As war between the United States and Japan loomed on the horizon in 1937, it was theorized that Earhart had possibly been on a spy mission for the United States and was supposed to photograph Japanese military installations. This theory varied; one suggested that Earhart and her navigator, Fred Noonan crash-landed and were captured by the Japanese, who subsequently executed them. Another suggested Noonan died and Earhart was held captive throughout the war. A variant of this theory emerged from the 1943 RKO movie Flight for Freedom, was that her disappearance was staged to allow the U.S. Navy to survey the South Pacific area suspected of illegal Japan fortifications taking place. This, notwithstanding the words of Admiral Chester Nimitz as spoken to CBS Radio Journalist, Fred Goerner in 1965, "I want to tell you Amelia Earhart and her navigator did go down in the Marshall Islands and were picked up by the Japanese." Japan never confirmed or denied such a comment, nor did the United States ever officially comment on Earhart's disappearance, leaving their combined dispositions to generally cause the so-called "mystery of Amelia Earhart's disappearance" to come into existence.

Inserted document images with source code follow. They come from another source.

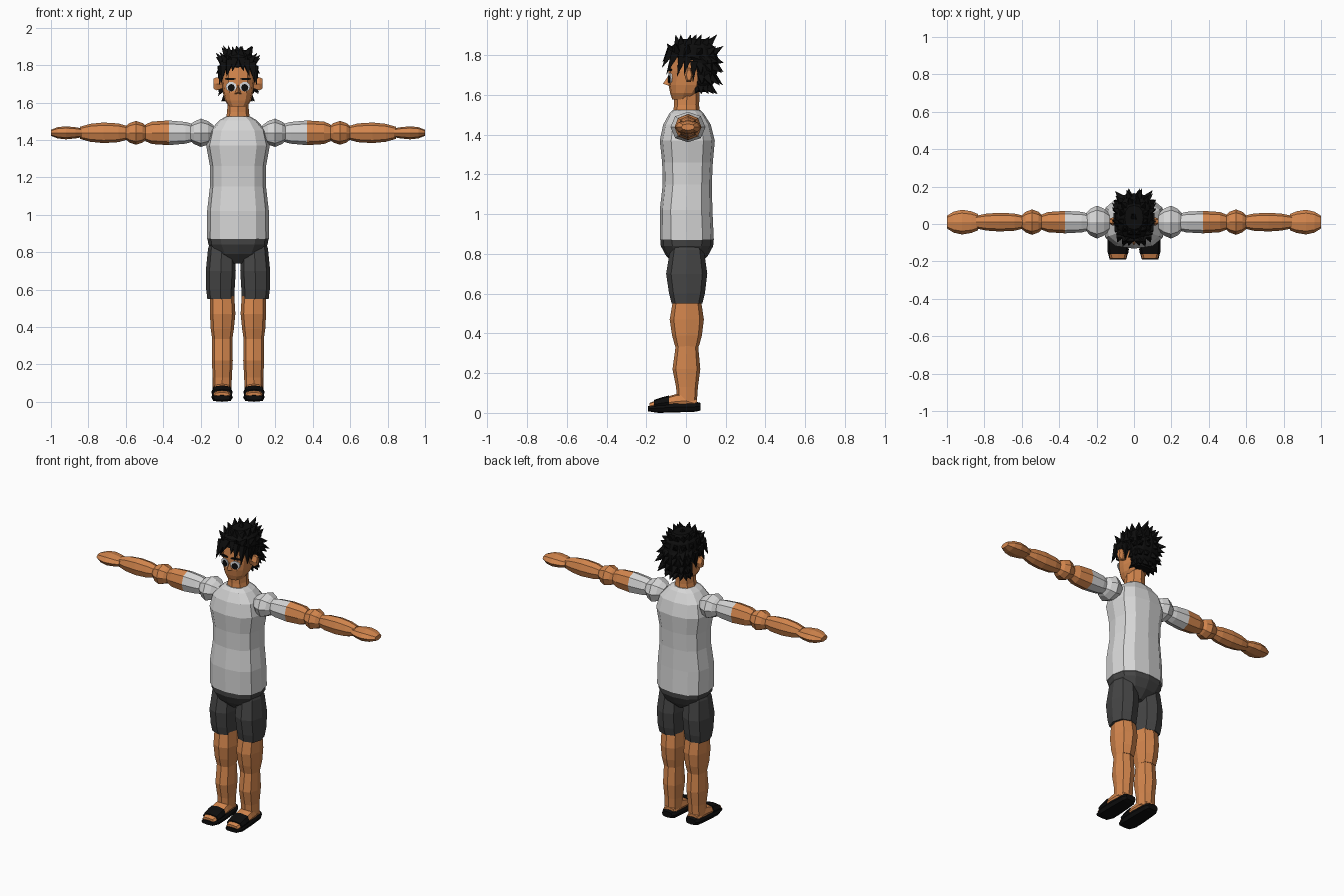
import bpy, bmesh, math, random
from mathutils import Vector

if "Cube" in bpy.data.objects:
    bpy.data.objects.remove(bpy.data.objects["Cube"])

random.seed(4)


def material(name, r, g, b):
    m = bpy.data.materials.new(name)
    m.diffuse_color = (r, g, b, 1)
    m.use_nodes = True
    m.node_tree.nodes["Principled BSDF"].inputs["Base Color"].default_value = m.diffuse_color
    return m


SKIN = material("skin", 0.66, 0.24, 0.075)
SHIRT = material("light_grey_cloth", 0.68, 0.68, 0.68)
SHORTS = material("dark_grey_cloth", 0.06, 0.06, 0.06)
BLACK = material("black", 0.004, 0.004, 0.004)
WHITE = material("eye_white", 0.8, 0.82, 0.85)


def finish(name, bm, mats, mirror=False, rule=None):
    bmesh.ops.recalc_face_normals(bm, faces=bm.faces)
    if rule:
        for f in bm.faces:
            f.material_index = rule(f.calc_center_median())
    me = bpy.data.meshes.new(name)
    bm.to_mesh(me)
    bm.free()
    for m in mats:
        me.materials.append(m)
    ob = bpy.data.objects.new(name, me)
    bpy.context.collection.objects.link(ob)
    if mirror:
        ob.modifiers.new("mirror", 'MIRROR')
    return ob


def loft_mesh(rings, axis, sides, power):
    """Rings are (t, a0, a1, b0, b1): position on the axis and extents across it."""
    bm = bmesh.new()
    rows = []
    for t, a0, a1, b0, b1 in rings:
        row = []
        for i in range(sides):
            q = 2 * math.pi * i / sides
            c, s = math.cos(q), math.sin(q)
            a = (a0 + a1) / 2 + (a1 - a0) / 2 * math.copysign(abs(c) ** (2 / power), c)
            b = (b0 + b1) / 2 + (b1 - b0) / 2 * math.copysign(abs(s) ** (2 / power), s)
            row.append(bm.verts.new({'x': (t, a, b), 'y': (a, t, b), 'z': (a, b, t)}[axis]))
        rows.append(row)
    for lo, hi in zip(rows, rows[1:]):
        for i in range(sides):
            j = (i + 1) % sides
            bm.faces.new((lo[i], lo[j], hi[j], hi[i]))
    bm.faces.new(rows[0])
    bm.faces.new(rows[-1])
    return bm


def loft(name, rings, axis, mats, sides=8, power=2.2, mirror=False, rule=None):
    return finish(name, loft_mesh(rings, axis, sides, power), mats, mirror, rule)


def body(name, rings, mats, **kw):
    """Upright part centred on x = 0: (z, half width, front y, back y)."""
    return loft(name, [(z, -w, w, f, b) for z, w, f, b in rings], 'z', mats, **kw)


def limb(name, rings, mats, **kw):
    """Arm part: (x, y radius, z radius) about the arm axis."""
    return loft(name, [(x, .01 - ry, .01 + ry, 1.438 - rz, 1.438 + rz) for x, ry, rz in rings],
                'x', mats, mirror=True, **kw)


def leg(name, rings, mats):
    """Leg part: (z, inner x, outer x, front y, back y)."""
    return loft(name, rings, 'z', mats, power=2.5, mirror=True)


# Torso and pelvis
body("shirt", [(.87, .166, -.13, .14), (1.02, .165, -.132, .133), (1.15, .15, -.117, .13),
               (1.26, .15, -.12, .135), (1.37, .17, -.132, .145), (1.45, .15, -.115, .125),
               (1.505, .1, -.085, .09), (1.525, .065, -.066, .07)],
     [SHIRT], sides=12, power=2.6)
body("pelvis", [(.875, .164, -.128, .138), (.84, .158, -.127, .137), (.79, .125, -.1, .11),
                (.74, .03, -.05, .06)], [SHORTS], sides=12, power=2.4)

# Neck and head
body("neck", [(1.5, .068, -.066, .07), (1.55, .058, -.06, .066), (1.64, .055, -.058, .07)], [SKIN])
body("head", [(1.578, .048, -.07, .03), (1.61, .07, -.08, .06), (1.65, .08, -.088, .09),
              (1.72, .088, -.088, .11), (1.8, .086, -.08, .12), (1.85, .06, -.05, .1)],
     [SKIN], sides=12, power=2.5)
loft("ear", [(.075, -.005, .03, 1.675, 1.725), (.115, -.008, .035, 1.66, 1.74),
             (.132, .002, .028, 1.672, 1.73)], 'x', [SKIN], sides=6, mirror=True)

# Nose
bm = bmesh.new()
pts = [(0, -.08, 1.71), (-.02, -.08, 1.645), (.02, -.08, 1.645), (0, -.116, 1.656)]
v = [bm.verts.new(p) for p in pts]
for k in ((0, 1, 3), (0, 3, 2), (1, 2, 3), (0, 2, 1)):
    bm.faces.new([v[i] for i in k])
finish("nose", bm, [SKIN])


# Eyes: thin plates lying on the face
def eye_plate(name, x, y, z, rx, rz, mat):
    ob = loft(name, [(-.004, -rx, rx, -rz, rz), (.004, -rx, rx, -rz, rz)], 'y', [mat],
              sides=12, power=2)
    for p in ob.data.vertices:
        px, py, pz = p.co
        p.co = (x + px, y + py + px * .24, z + pz)
    ob.modifiers.new("mirror", 'MIRROR')


eye_plate("eye_white", .037, -.08, 1.685, .029, .026, WHITE)
eye_plate("pupil", .036, -.083, 1.679, .019, .02, BLACK)
eye_plate("eyebrow", .04, -.081, 1.726, .03, .006, BLACK)


# Hair: a cap with a pointed clump on each face, plus loose strands
def spike(bm, base, tip, r):
    d = (tip - base).normalized()
    u = d.orthogonal().normalized()
    w = d.cross(u)
    ring = [bm.verts.new(base + r * (u * math.cos(q) + w * math.sin(q)))
            for q in (0, math.pi / 2, math.pi, 3 * math.pi / 2)]
    top = bm.verts.new(tip)
    bm.faces.new(ring)
    for i in range(4):
        bm.faces.new((ring[i], ring[(i + 1) % 4], top))


cap = [(1.615, .055, .05, .11), (1.66, .085, .035, .14), (1.72, .096, .03, .16),
       (1.775, .1, 0, .165), (1.79, .1, -.09, .16), (1.84, .09, -.078, .145),
       (1.882, .05, -.03, .1)]
bm = loft_mesh([(z, -w, w, f, b) for z, w, f, b in cap], 'z', 12, 2.3)
bmesh.ops.recalc_face_normals(bm, faces=bm.faces)
clumps = [(f.calc_center_median(), f.normal.copy()) for f in bm.faces]
for c, n in clumps:
    if n.z < -.6 or (c.y < .05 and c.z < 1.76):
        continue
    lift = .45 if c.z > 1.8 else -.7
    d = (n * .6 + Vector((random.uniform(-.3, .3), .3, lift))).normalized()
    tip = c + d * random.uniform(.04, .065)
    tip = Vector((max(-.118, min(.118, tip.x)), max(-.115, min(.189, tip.y)),
                  max(1.605, min(1.905, tip.z))))
    spike(bm, c - n * .015 - d * .005, tip, .03)
# Fringe and sideburns: (x, base y, base z, tip x, tip y, tip z)
for x, y, z, tx, ty, tz in [(.075, -.055, 1.81, .09, -.1, 1.7), (.045, -.075, 1.82, .062, -.122, 1.735),
                            (.02, -.075, 1.83, .03, -.118, 1.765), (.085, -.02, 1.79, .1, -.045, 1.69),
                            (.09, .01, 1.79, .1, -.01, 1.7), (.09, .04, 1.77, .098, .035, 1.66)]:
    for s in (-1, 1):
        spike(bm, Vector((s * x, y, z)), Vector((s * tx, ty, tz)), .027)
finish("hair", bm, [BLACK])

# Arms
limb("shoulder", [(.13, .045, .04), (.16, .072, .062), (.198, .088, .076), (.235, .07, .06),
                  (.258, .045, .042)], [SHIRT])
limb("upper_arm", [(.245, .046, .048), (.28, .055, .058), (.37, .06, .066), (.46, .054, .06),
                   (.495, .04, .045)], [SHIRT, SKIN], rule=lambda c: int(c.x > .37))
limb("elbow", [(.487, .034, .034), (.51, .055, .052), (.545, .068, .064), (.58, .055, .052),
               (.602, .034, .034)], [SKIN])
limb("forearm", [(.59, .034, .036), (.64, .046, .05), (.72, .05, .055), (.79, .045, .048),
                 (.845, .034, .032)], [SKIN])
limb("hand", [(.835, .044, .024), (.87, .058, .03), (.92, .066, .035), (.965, .056, .03),
              (1.0, .034, .016)], [SKIN])

# Legs
leg("shorts_leg", [(.86, .035, .145, -.06, .07), (.82, .015, .16, -.08, .09),
                   (.7, .012, .172, -.1, .107), (.6, .018, .17, -.085, .095),
                   (.55, .02, .164, -.072, .082)], [SHORTS])
leg("knee", [(.57, .02, .15, -.065, .075), (.47, .014, .15, -.082, .09),
             (.39, .022, .146, -.07, .08), (.335, .03, .138, -.055, .065)], [SKIN])
leg("shin", [(.35, .03, .138, -.05, .06), (.22, .028, .14, -.068, .072),
             (.13, .033, .135, -.05, .06), (.06, .035, .135, -.045, .055)], [SKIN])

# Feet and sandals
loft("foot", [(.055, .045, .125, .02, .07), (0, .036, .135, .02, .1), (-.05, .034, .137, .02, .095),
              (-.1, .034, .137, .02, .079), (-.15, .036, .135, .02, .063),
              (-.184, .045, .126, .02, .05)], 'y', [SKIN], power=3, mirror=True)
loft("sandal_sole", [(.074, .05, .12, .012, .05), (.05, .036, .134, .006, .056),
                     (-.06, .029, .142, .002, .055), (-.14, .028, .143, 0, .048),
                     (-.19, .042, .13, .008, .034)], 'y', [BLACK], power=3.5, mirror=True)
loft("sandal_strap", [(-.085, .029, .142, .02, .088), (-.12, .029, .142, .02, .079),
                      (-.16, .031, .14, .02, .066)], 'y', [BLACK], power=3, mirror=True)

A related, yet controversial theory stated Earhart quietly survived the war under some kind of witness protection plan. None of these ideas ever graduated to a level of mainstream acceptance.
More recently some items found on a deserted island in the Phoenix Islands group were suggested to have possibly been from the Earhart flight, but they too amounted to a false lead. Today the Smithsonian Institution adheres to the idea of the simple 'crashed and sank' scenario of Earhart and Noonan's 1937 disappearance.

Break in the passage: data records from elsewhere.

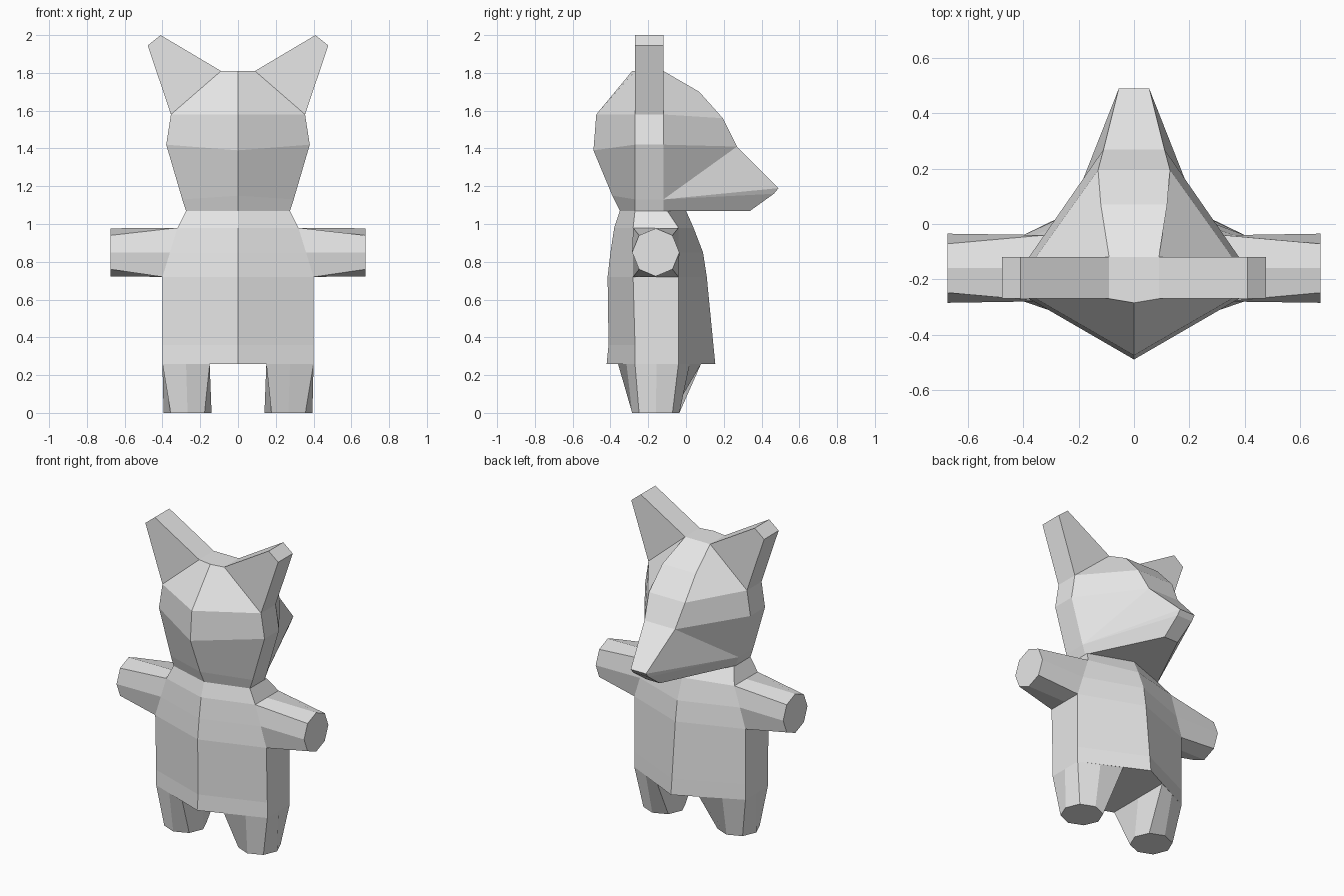
import bpy, bmesh, math

cube = bpy.data.objects.get("Cube")
if cube:
    bpy.data.objects.remove(cube, do_unlink=True)

grey = bpy.data.materials.new("light_grey")
grey.use_nodes = True
COLOUR = (0.8, 0.8, 0.8, 1)
grey.diffuse_color = COLOUR
grey.node_tree.nodes["Principled BSDF"].inputs["Base Color"].default_value = COLOUR


def build(name, faces, sides=(1, -1)):
    """Flat-shaded mesh from faces given as point lists, copied for each side."""
    bm = bmesh.new()
    for s in sides:
        for face in faces:
            pts = face if s > 0 else face[::-1]
            bm.faces.new([bm.verts.new((s * x, y, z)) for x, y, z in pts])
    bmesh.ops.remove_doubles(bm, verts=bm.verts, dist=0.0005)
    bmesh.ops.recalc_face_normals(bm, faces=bm.faces)
    mesh = bpy.data.meshes.new(name)
    bm.to_mesh(mesh)
    bm.free()
    mesh.materials.append(grey)
    obj = bpy.data.objects.new(name, mesh)
    bpy.context.collection.objects.link(obj)


def strip(a, b):
    """Quads between two rows of points."""
    return [[a[i], b[i], b[i + 1], a[i + 1]] for i in range(len(a) - 1)]


def tube(a, b):
    """Closed loft from ring a to ring b, capped at b."""
    return strip(a + a[:1], b + b[:1]) + [b]


def pair(name, faces):
    build("left_" + name, faces, (1,))
    build("right_" + name, faces, (-1,))


# Body: half sections (z, back ridge y, side x, side back y, side front y, front ridge y)
sections = [
    (0.26, -0.42, 0.40, -0.27, -0.04, 0.155),
    (0.36, -0.41, 0.40, -0.27, -0.04, 0.145),
    (0.72, -0.415, 0.40, -0.28, -0.04, 0.11),
    (0.85, -0.40, 0.36, -0.28, -0.04, 0.09),
    (0.98, -0.38, 0.32, -0.28, -0.04, 0.04),
    (1.07, -0.35, 0.275, -0.27, -0.10, 0.0),
]
rows = [[(0, yb, z), (x, y0, z), (x, y1, z), (0, yf, z)]
        for z, yb, x, y0, y1, yf in sections]
body = [rows[0], rows[-1]]
for low, high in zip(rows, rows[1:]):
    body += strip(low, high)
build("body", body)

# Head: back ridge, side corners and the strip running down to the nose
ridge = [(0, -0.35, 1.07), (0, -0.39, 1.15), (0, -0.49, 1.39),
         (0, -0.475, 1.58), (0, -0.285, 1.81)]
side = [(0.275, 1.07), (0.295, 1.13), (0.38, 1.42), (0.355, 1.58), (0.09, 1.81)]
back = [(x, -0.27, z) for x, z in side]
front = [(x, -0.12, z) for x, z in side]
snout = [front[4], (0.12, 0.07, 1.70), (0.13, 0.195, 1.56), (0.11, 0.27, 1.41),
         (0.055, 0.49, 1.19), (0.055, 0.465, 1.16), (0.05, 0.34, 1.07)]
middle = [(0, y, z) for x, y, z in snout]
head = strip(ridge, back) + strip(back[:4], front[:4]) + strip(snout, middle)
head += [
    [ridge[4], back[4], front[4], middle[0]],              # crown
    [front[4], front[3], snout[2], snout[1]],              # brow
    [front[3], front[2], snout[3], snout[2]],              # cheek
    [front[2], front[1], snout[3]],
    [front[1], snout[4], snout[3]],
    [front[1], snout[5], snout[4]],                        # jaw
    [front[1], front[0], snout[6], snout[5]],
    [ridge[0], back[0], front[0], snout[6], middle[6]],    # underside
]
build("head", head)

# Ears: straight wedges rising from the head corners
outline = [(0.09, 1.81), (0.41, 2.0), (0.478, 1.945), (0.355, 1.58)]
ear_back = [(x, -0.27, z) for x, z in outline]
ear_front = [(x, -0.12, z) for x, z in outline]
pair("ear", strip(ear_back, ear_front) + [ear_back, ear_front])

# Arms: square shoulder lofted to an octagonal end
unit = [(math.cos(k * math.pi / 4), math.sin(k * math.pi / 4)) for k in range(8)]
square = [(round(c), round(s)) for c, s in unit]
shoulder = [(0.36 - 0.04 * s, -0.16 + 0.12 * c, 0.85 + 0.13 * s) for c, s in square]
hand = [(0.675, -0.16 + 0.125 * c, 0.85 + 0.127 * s) for c, s in unit]
pair("arm", tube(shoulder, hand))

# Legs: hip outline follows the body underside, lofted to an octagonal foot
hip = [(0.4, -0.155, 0.26), (0.4, -0.04, 0.26), (0.275, 0.02, 0.26), (0.15, 0.08, 0.26),
       (0.15, -0.14, 0.26), (0.15, -0.36, 0.26), (0.275, -0.315, 0.26), (0.4, -0.27, 0.26)]
foot = [(0.267 + 0.127 * c, -0.16 + 0.125 * s, 0) for c, s in unit]
pair("leg", tube(hip, foot))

Although only 39 when she disappeared, Earhart accomplished a great deal and is considered a true hero of the 20th century, especially for women. She demonstrated courage, integrity, and an independent spirit. She used her fame to advance the cause of women and showed that a determined woman could achieve anything. Her efforts led a generation of women to seek new horizons and new roles for themselves.
On the negative side, Holbrook (1971) argues the sole reason behind Earhart's tragic final flight was publicity and financial gain. She also wanted to show the world that women could do things as well as, if not better than, men. All in all - the contract with Harcourt, Brace and Company to write a story of the flight; a position as special correspondent for the New York Herald Tribune, reporting on the progress of her flight; a cargo of stamp covers; radio commitments in Honolulu and California - there can be little doubt that the Earhart mission was designed to increase the prestige of the Putnams (Amelia and her husband, George Palmer Putnam) and to use the resultant publicity to enhance the new commercial venture they planned to participate in at the end of the flight. Holbrook rejects the notions that Earhart acted as a spy for the U.S. Government, or that she was on a scientific mission.
- Ware, Susan. Still Missing: Amelia Earhart and the Search for Modern Feminism (1993) 304pp
- Earhart, Amelia. Letters from Amelia: An Intimate Portrait of Amelia Earhart. ed. by Jean L. Backus. (1983). 253 pp.
- Francis X. Holbrook, "Amelia Earhart's Final Flight." U.S. Naval Institute Proceedings 1971 97(2): 48-55. 0041-798x
- source = }}